# PROBLEM STATEMENT
Output only the lines below that start at the line containing "mesh.materials.append(grey)" and end at the line containing "bpy.data.objects.remove(cutter)", with both ends kept.

[Saved entries]
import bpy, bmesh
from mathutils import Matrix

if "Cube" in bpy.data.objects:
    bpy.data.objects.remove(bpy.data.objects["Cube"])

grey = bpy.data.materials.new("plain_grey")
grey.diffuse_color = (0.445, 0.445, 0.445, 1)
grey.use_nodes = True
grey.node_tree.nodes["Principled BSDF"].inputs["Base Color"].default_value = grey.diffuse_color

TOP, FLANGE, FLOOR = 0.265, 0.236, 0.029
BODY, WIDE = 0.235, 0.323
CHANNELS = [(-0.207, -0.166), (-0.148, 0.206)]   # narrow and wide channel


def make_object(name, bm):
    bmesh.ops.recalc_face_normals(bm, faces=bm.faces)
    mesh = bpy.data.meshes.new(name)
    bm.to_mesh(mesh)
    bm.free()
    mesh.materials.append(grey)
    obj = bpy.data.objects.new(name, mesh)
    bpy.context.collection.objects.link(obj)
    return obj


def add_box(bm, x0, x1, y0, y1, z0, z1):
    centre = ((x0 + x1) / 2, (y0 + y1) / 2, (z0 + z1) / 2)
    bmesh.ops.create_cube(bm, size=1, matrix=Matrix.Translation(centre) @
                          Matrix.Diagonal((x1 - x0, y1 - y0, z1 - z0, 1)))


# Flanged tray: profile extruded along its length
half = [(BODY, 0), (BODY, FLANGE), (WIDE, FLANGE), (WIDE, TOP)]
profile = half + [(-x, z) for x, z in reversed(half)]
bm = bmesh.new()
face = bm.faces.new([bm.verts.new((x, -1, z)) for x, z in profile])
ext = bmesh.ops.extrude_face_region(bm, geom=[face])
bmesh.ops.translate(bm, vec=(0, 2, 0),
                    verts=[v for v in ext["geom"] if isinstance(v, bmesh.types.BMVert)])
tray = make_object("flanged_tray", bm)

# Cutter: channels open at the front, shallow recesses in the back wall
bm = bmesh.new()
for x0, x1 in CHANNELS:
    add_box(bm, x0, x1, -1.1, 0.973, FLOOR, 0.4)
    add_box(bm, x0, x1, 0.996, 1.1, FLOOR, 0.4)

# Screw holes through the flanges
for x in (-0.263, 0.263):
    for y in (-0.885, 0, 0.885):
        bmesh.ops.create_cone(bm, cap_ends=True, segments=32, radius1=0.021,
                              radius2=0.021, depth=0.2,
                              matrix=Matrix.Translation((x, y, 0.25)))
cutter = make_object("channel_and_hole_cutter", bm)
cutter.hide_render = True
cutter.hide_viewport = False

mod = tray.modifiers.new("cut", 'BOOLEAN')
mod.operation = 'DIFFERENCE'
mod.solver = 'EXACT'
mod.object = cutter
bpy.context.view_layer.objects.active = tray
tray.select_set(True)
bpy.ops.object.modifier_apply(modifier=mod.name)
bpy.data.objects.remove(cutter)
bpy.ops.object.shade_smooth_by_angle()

# SOLUTION TO THIS PROBLEM
    mesh.materials.append(grey)
    obj = bpy.data.objects.new(name, mesh)
    bpy.context.collection.objects.link(obj)
    return obj


def add_box(bm, x0, x1, y0, y1, z0, z1):
    centre = ((x0 + x1) / 2, (y0 + y1) / 2, (z0 + z1) / 2)
    bmesh.ops.create_cube(bm, size=1, matrix=Matrix.Translation(centre) @
                          Matrix.Diagonal((x1 - x0, y1 - y0, z1 - z0, 1)))


# Flanged tray: profile extruded along its length
half = [(BODY, 0), (BODY, FLANGE), (WIDE, FLANGE), (WIDE, TOP)]
profile = half + [(-x, z) for x, z in reversed(half)]
bm = bmesh.new()
face = bm.faces.new([bm.verts.new((x, -1, z)) for x, z in profile])
ext = bmesh.ops.extrude_face_region(bm, geom=[face])
bmesh.ops.translate(bm, vec=(0, 2, 0),
                    verts=[v for v in ext["geom"] if isinstance(v, bmesh.types.BMVert)])
tray = make_object("flanged_tray", bm)

# Cutter: channels open at the front, shallow recesses in the back wall
bm = bmesh.new()
for x0, x1 in CHANNELS:
    add_box(bm, x0, x1, -1.1, 0.973, FLOOR, 0.4)
    add_box(bm, x0, x1, 0.996, 1.1, FLOOR, 0.4)

# Screw holes through the flanges
for x in (-0.263, 0.263):
    for y in (-0.885, 0, 0.885):
        bmesh.ops.create_cone(bm, cap_ends=True, segments=32, radius1=0.021,
                              radius2=0.021, depth=0.2,
                              matrix=Matrix.Translation((x, y, 0.25)))
cutter = make_object("channel_and_hole_cutter", bm)
cutter.hide_render = True
cutter.hide_viewport = False

mod = tray.modifiers.new("cut", 'BOOLEAN')
mod.operation = 'DIFFERENCE'
mod.solver = 'EXACT'
mod.object = cutter
bpy.context.view_layer.objects.active = tray
tray.select_set(True)
bpy.ops.object.modifier_apply(modifier=mod.name)
bpy.data.objects.remove(cutter)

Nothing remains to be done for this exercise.